Task details:
Output each entry below as it stands, leaving out every picture.

Entries provided:
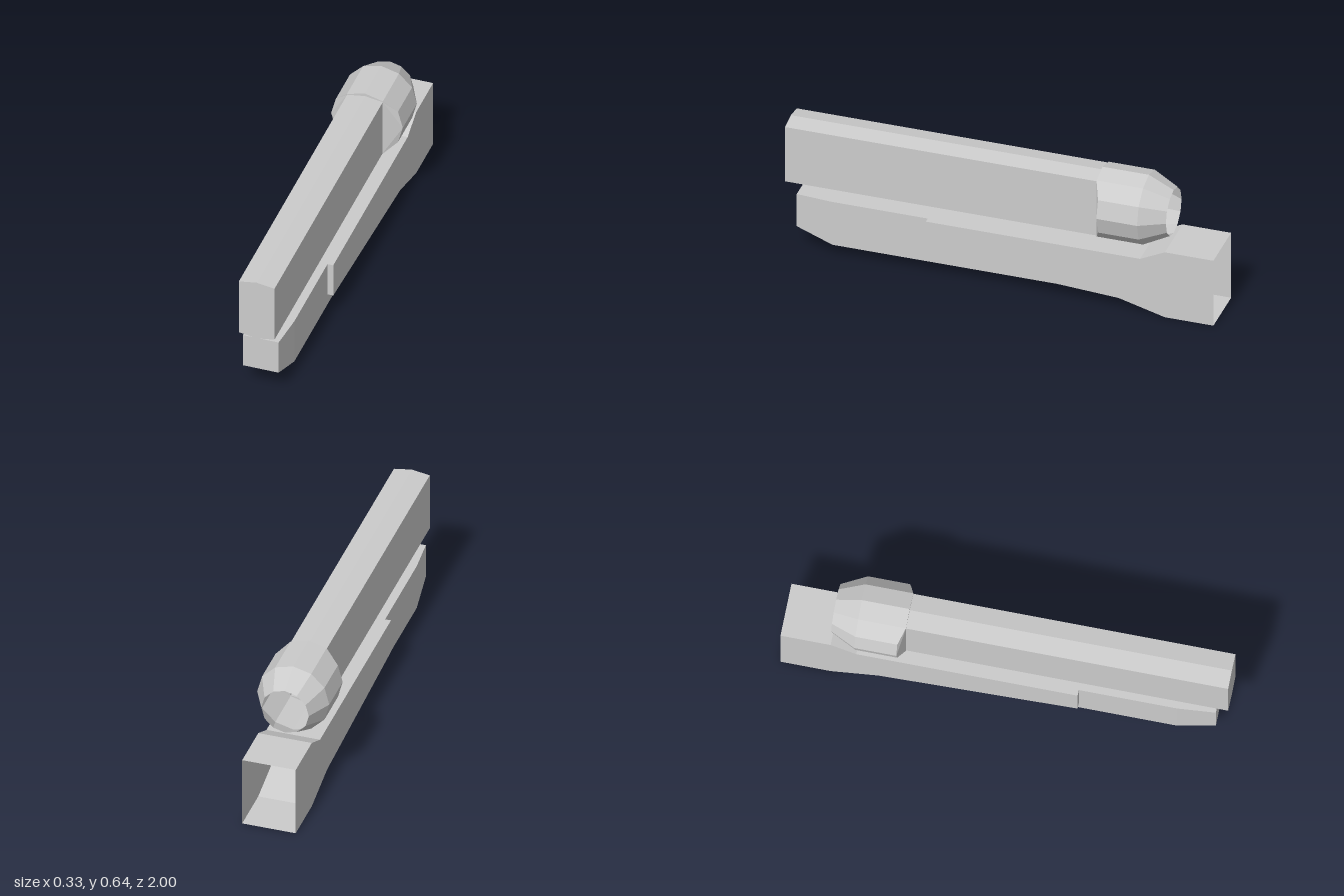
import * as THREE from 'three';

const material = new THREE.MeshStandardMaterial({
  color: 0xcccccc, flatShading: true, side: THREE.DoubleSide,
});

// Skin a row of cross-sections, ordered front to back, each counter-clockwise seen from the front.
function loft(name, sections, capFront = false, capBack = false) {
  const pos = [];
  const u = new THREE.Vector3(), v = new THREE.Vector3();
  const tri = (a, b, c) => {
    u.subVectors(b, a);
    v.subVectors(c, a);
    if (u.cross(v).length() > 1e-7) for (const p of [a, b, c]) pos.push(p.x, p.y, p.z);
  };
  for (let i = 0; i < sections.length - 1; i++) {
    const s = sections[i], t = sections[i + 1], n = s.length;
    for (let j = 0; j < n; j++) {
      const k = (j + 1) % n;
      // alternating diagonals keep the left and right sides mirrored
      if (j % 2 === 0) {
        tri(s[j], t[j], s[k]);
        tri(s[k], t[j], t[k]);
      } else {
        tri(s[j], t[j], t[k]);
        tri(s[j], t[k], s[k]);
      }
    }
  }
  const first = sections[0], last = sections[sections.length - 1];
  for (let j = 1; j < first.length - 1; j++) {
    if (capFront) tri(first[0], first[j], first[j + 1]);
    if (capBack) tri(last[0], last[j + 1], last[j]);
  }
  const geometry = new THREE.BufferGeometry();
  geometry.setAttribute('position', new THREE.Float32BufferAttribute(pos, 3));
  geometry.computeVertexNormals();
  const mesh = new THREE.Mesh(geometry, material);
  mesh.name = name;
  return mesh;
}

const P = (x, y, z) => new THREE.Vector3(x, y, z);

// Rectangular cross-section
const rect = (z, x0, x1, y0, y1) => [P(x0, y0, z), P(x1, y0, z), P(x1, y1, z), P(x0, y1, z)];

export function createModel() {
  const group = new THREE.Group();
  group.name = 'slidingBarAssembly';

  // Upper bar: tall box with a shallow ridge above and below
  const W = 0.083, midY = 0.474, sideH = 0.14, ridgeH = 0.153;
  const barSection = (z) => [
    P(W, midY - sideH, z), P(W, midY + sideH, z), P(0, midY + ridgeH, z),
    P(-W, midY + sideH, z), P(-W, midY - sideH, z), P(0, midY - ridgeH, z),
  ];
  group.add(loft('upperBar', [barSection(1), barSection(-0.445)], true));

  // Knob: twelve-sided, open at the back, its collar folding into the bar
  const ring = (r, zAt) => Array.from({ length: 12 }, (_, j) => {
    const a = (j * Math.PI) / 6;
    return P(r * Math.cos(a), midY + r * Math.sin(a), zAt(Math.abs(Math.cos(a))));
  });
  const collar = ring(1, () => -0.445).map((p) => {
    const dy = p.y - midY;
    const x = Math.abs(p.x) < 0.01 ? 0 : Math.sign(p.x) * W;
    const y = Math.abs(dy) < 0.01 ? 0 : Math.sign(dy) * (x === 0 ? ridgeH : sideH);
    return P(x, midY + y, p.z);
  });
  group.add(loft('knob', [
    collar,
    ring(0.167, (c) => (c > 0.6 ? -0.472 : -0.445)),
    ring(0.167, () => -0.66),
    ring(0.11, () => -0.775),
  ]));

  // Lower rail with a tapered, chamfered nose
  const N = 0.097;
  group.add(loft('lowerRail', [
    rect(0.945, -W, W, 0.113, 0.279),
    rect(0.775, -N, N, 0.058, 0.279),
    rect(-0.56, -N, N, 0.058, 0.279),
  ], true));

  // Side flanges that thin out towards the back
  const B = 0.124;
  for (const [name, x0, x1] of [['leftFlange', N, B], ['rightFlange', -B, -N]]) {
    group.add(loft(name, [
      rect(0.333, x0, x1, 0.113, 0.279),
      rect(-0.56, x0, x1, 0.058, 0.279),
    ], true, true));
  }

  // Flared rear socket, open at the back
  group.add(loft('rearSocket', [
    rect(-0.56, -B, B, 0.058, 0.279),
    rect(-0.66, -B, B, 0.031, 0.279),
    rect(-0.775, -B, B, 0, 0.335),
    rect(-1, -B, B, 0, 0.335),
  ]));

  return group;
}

Response to the exercise:
import * as THREE from 'three';

const material = new THREE.MeshStandardMaterial({
  color: 0xcccccc, flatShading: true, side: THREE.DoubleSide,
});

// Skin a row of cross-sections, ordered front to back, each counter-clockwise seen from the front.
function loft(name, sections, capFront = false, capBack = false) {
  const pos = [];
  const u = new THREE.Vector3(), v = new THREE.Vector3();
  const tri = (a, b, c) => {
    u.subVectors(b, a);
    v.subVectors(c, a);
    if (u.cross(v).length() > 1e-7) for (const p of [a, b, c]) pos.push(p.x, p.y, p.z);
  };
  for (let i = 0; i < sections.length - 1; i++) {
    const s = sections[i], t = sections[i + 1], n = s.length;
    for (let j = 0; j < n; j++) {
      const k = (j + 1) % n;
      // alternating diagonals keep the left and right sides mirrored
      if (j % 2 === 0) {
        tri(s[j], t[j], s[k]);
        tri(s[k], t[j], t[k]);
      } else {
        tri(s[j], t[j], t[k]);
        tri(s[j], t[k], s[k]);
      }
    }
  }
  const first = sections[0], last = sections[sections.length - 1];
  for (let j = 1; j < first.length - 1; j++) {
    if (capFront) tri(first[0], first[j], first[j + 1]);
    if (capBack) tri(last[0], last[j + 1], last[j]);
  }
  const geometry = new THREE.BufferGeometry();
  geometry.setAttribute('position', new THREE.Float32BufferAttribute(pos, 3));
  geometry.computeVertexNormals();
  const mesh = new THREE.Mesh(geometry, material);
  mesh.name = name;
  return mesh;
}

const P = (x, y, z) => new THREE.Vector3(x, y, z);

// Rectangular cross-section
const rect = (z, x0, x1, y0, y1) => [P(x0, y0, z), P(x1, y0, z), P(x1, y1, z), P(x0, y1, z)];

export function createModel() {
  const group = new THREE.Group();
  group.name = 'slidingBarAssembly';

  // Upper bar: tall box with a shallow ridge above and below
  const W = 0.083, midY = 0.474, sideH = 0.14, ridgeH = 0.153;
  const barSection = (z) => [
    P(W, midY - sideH, z), P(W, midY + sideH, z), P(0, midY + ridgeH, z),
    P(-W, midY + sideH, z), P(-W, midY - sideH, z), P(0, midY - ridgeH, z),
  ];
  group.add(loft('upperBar', [barSection(1), barSection(-0.445)], true));

  // Knob: twelve-sided, open at the back, its collar folding into the bar
  const ring = (r, zAt) => Array.from({ length: 12 }, (_, j) => {
    const a = (j * Math.PI) / 6;
    return P(r * Math.cos(a), midY + r * Math.sin(a), zAt(Math.abs(Math.cos(a))));
  });
  const collar = ring(1, () => -0.445).map((p) => {
    const dy = p.y - midY;
    const x = Math.abs(p.x) < 0.01 ? 0 : Math.sign(p.x) * W;
    const y = Math.abs(dy) < 0.01 ? 0 : Math.sign(dy) * (x === 0 ? ridgeH : sideH);
    return P(x, midY + y, p.z);
  });
  group.add(loft('knob', [
    collar,
    ring(0.167, (c) => (c > 0.6 ? -0.472 : -0.445)),
    ring(0.167, () => -0.66),
    ring(0.11, () => -0.775),
  ]));

  // Lower rail with a tapered, chamfered nose
  const N = 0.097;
  group.add(loft('lowerRail', [
    rect(0.945, -W, W, 0.113, 0.279),
    rect(0.775, -N, N, 0.058, 0.279),
    rect(-0.56, -N, N, 0.058, 0.279),
  ], true));

  // Side flanges that thin out towards the back
  const B = 0.124;
  for (const [name, x0, x1] of [['leftFlange', N, B], ['rightFlange', -B, -N]]) {
    group.add(loft(name, [
      rect(0.333, x0, x1, 0.113, 0.279),
      rect(-0.56, x0, x1, 0.058, 0.279),
    ], true, true));
  }

  // Flared rear socket, open at the back
  group.add(loft('rearSocket', [
    rect(-0.56, -B, B, 0.058, 0.279),
    rect(-0.66, -B, B, 0.031, 0.279),
    rect(-0.775, -B, B, 0, 0.335),
    rect(-1, -B, B, 0, 0.335),
  ]));

  return group;
}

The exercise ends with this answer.